With a title like Transylvania and the presence of dark princess Asia Argento, you could have expected gothic vampires and a lot of blood getting sucked, but Gypsy Director Tony Gatlif prefers to take us on a harsh road trip.
Music, as a symbol of life, is the real theme of Transylvania, which follows Zingana (Asia Argento), a disturbed and pregnant girl who travels to Transylvania to find the father of her child, a musician, and whom, after being abandoned, wanders like a homeless until she meets another lost soul who takes her under his protection
Asia Argento (Scarlet Diva, Marie-Antoinette, XXX) is incandescent here, as she often is, and she carries this film on her shoulders, exhibiting madness, strength and fragility at the same time. There isn't much happening, the filmmaker mostly focusing on the emotional journey of his characters. While the setting is pretty basic, the film is however pretty intense, taking your guts with its roughness.

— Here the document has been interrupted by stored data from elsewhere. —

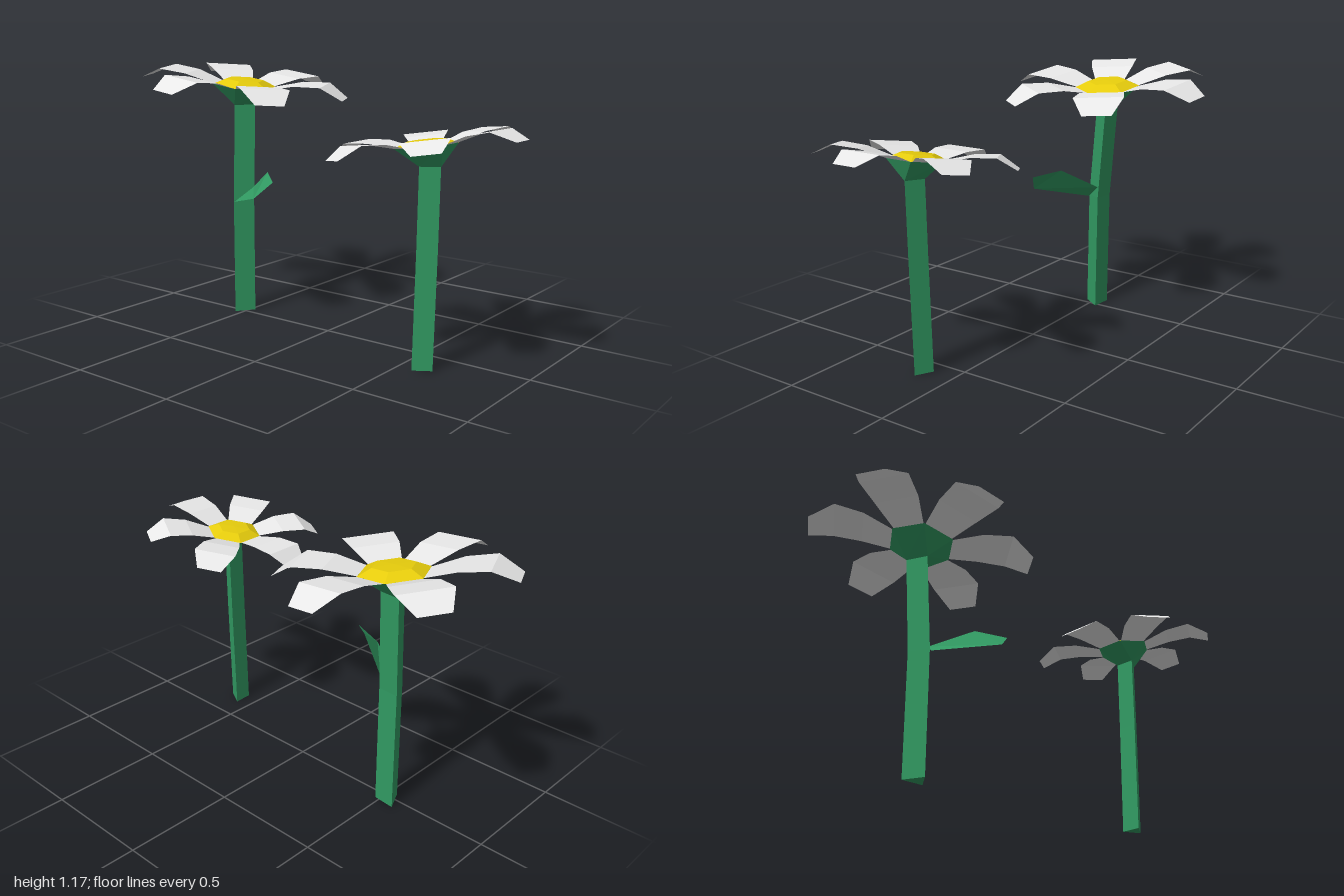
import * as THREE from 'three';

const material = (name, color, side = THREE.FrontSide) => {
  const m = new THREE.MeshStandardMaterial({ color, side, flatShading: true });
  m.name = name;
  return m;
};

// Ring of n points in a level plane, centred on [x, y, z]
const ring = ([x, y, z], r, n, turn) => Array.from({ length: n }, (_, i) => {
  const a = turn + (i / n) * Math.PI * 2;
  return new THREE.Vector3(x + r * Math.cos(a), y, z + r * Math.sin(a));
});

// Skin between successive rows of points, faceted; collapsed triangles are dropped
function loft(rows, closed = true) {
  const pts = [];
  const tri = (a, b, c) => {
    if (new THREE.Triangle(a, b, c).getArea() > 1e-7) pts.push(a, b, c);
  };
  for (let j = 0; j + 1 < rows.length; j++) {
    const low = rows[j], high = rows[j + 1], n = low.length;
    for (let i = 0; i < (closed ? n : n - 1); i++) {
      const k = (i + 1) % n;
      tri(low[i], high[i], low[k]);
      tri(high[i], high[k], low[k]);
    }
  }
  const g = new THREE.BufferGeometry().setFromPoints(pts);
  g.computeVertexNormals();
  return g;
}

function part(name, geometry, mat) {
  const mesh = new THREE.Mesh(geometry, mat);
  mesh.name = name;
  return mesh;
}

// Petal outline: [distance from centre, height, half width]
const PETAL = [[0.13, 0, 0.07], [0.26, 0.035, 0.1], [0.385, 0.045, 0.112], [0.485, -0.01, 0.065]];

function flower({ name, path, stemRadius, turn, head, size, slope }, mats) {
  const group = new THREE.Group();
  group.name = name;

  // Three-sided bent stem with a closed foot
  const stemRings = path.map((p) => ring(p, stemRadius, 3, turn));
  group.add(part('stem', loft([ring(path[0], 0, 3, turn), ...stemRings]), mats.green));

  // Calyx flares from the three stem corners to the six-sided rim
  const top = stemRings[stemRings.length - 1];
  const rim = ring(head, 0.15 * size, 6, turn - Math.PI / 6);
  rim.forEach((p) => { p.y += slope * (p.x - head[0]); });
  group.add(part('calyx', loft([rim.map((_, i) => top[i >> 1]), rim]), mats.green));

  // Tilted blossom
  const blossom = new THREE.Group();
  blossom.name = 'blossom';
  blossom.position.set(...head);
  blossom.rotation.z = Math.atan(slope);
  group.add(blossom);

  // Low domed centre
  const dome = [[0.15, 0], [0.09, 0.027], [0, 0.03]]
    .map(([r, y]) => ring([0, y * size, 0], r * size, 6, turn - Math.PI / 6));
  blossom.add(part('flowerCentre', loft(dome), mats.yellow));

  // Six drooping petals
  const petal = loft(PETAL.map(([r, y, w]) => [
    new THREE.Vector3(r, y, w).multiplyScalar(size),
    new THREE.Vector3(r, y, -w).multiplyScalar(size),
  ]), false);
  for (let i = 0; i < 6; i++) {
    const mesh = part('petal', petal, mats.white);
    mesh.rotation.y = -turn - (i * Math.PI) / 3;
    blossom.add(mesh);
  }
  return group;
}

export function createModel() {
  const mats = {
    green: material('leaf green', 0x319a62, THREE.DoubleSide),
    white: material('petal white', 0xe8e8e8, THREE.DoubleSide),
    yellow: material('centre yellow', 0xe6cc0c),
  };
  const model = new THREE.Group();
  model.name = 'flowers';

  const tall = flower({
    name: 'tallFlower',
    path: [[-0.53, 0, -0.02], [-0.53, 0.55, -0.023], [-0.54, 0.995, -0.052]],
    stemRadius: 0.057, turn: THREE.MathUtils.degToRad(95),
    head: [-0.535, 1.085, -0.055], size: 1, slope: -0.115,
  }, mats);

  // Single leaf growing from one side of the tall stem
  const base = new THREE.Vector3(-0.53, 0.54, 0.035);
  const upper = new THREE.Vector3(-0.48, 0.605, -0.045);
  const peak = new THREE.Vector3(-0.307, 0.707, 0.052);
  const tip = new THREE.Vector3(-0.2, 0.682, 0.14);
  const lower = new THREE.Vector3(-0.275, 0.607, 0.185);
  tall.add(part('leaf', loft([[base, upper], [lower, peak], [tip, tip]], false), mats.green));

  const short = flower({
    name: 'shortFlower',
    path: [[0.595, 0, 0.152], [0.608, 0.5, 0.152], [0.614, 0.835, 0.152]],
    stemRadius: 0.049, turn: THREE.MathUtils.degToRad(-1.5),
    head: [0.592, 0.912, 0.147], size: 0.84, slope: 0.14,
  }, mats);

  model.add(tall, short);
  return model;
}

Music is omnipresent, officiating as a thread that leads the characters to their destiny. The folkloric songs symbolize hope and happiness and should only been used as positive energy, a stated by a group of musicians toward the end. Obviously the association of music and gypsies isn't far from the universe of Emir Kusturia (Life is a Miracle), and one can regret that the film, which is also in the continuity of Gatlif's Exiles, lacks originality. But if you're into these kinds of tough emotional and psychological foreign fares, Transylvania is certainly for you, and it was one of my favorite films at AFI Festival where I saw it.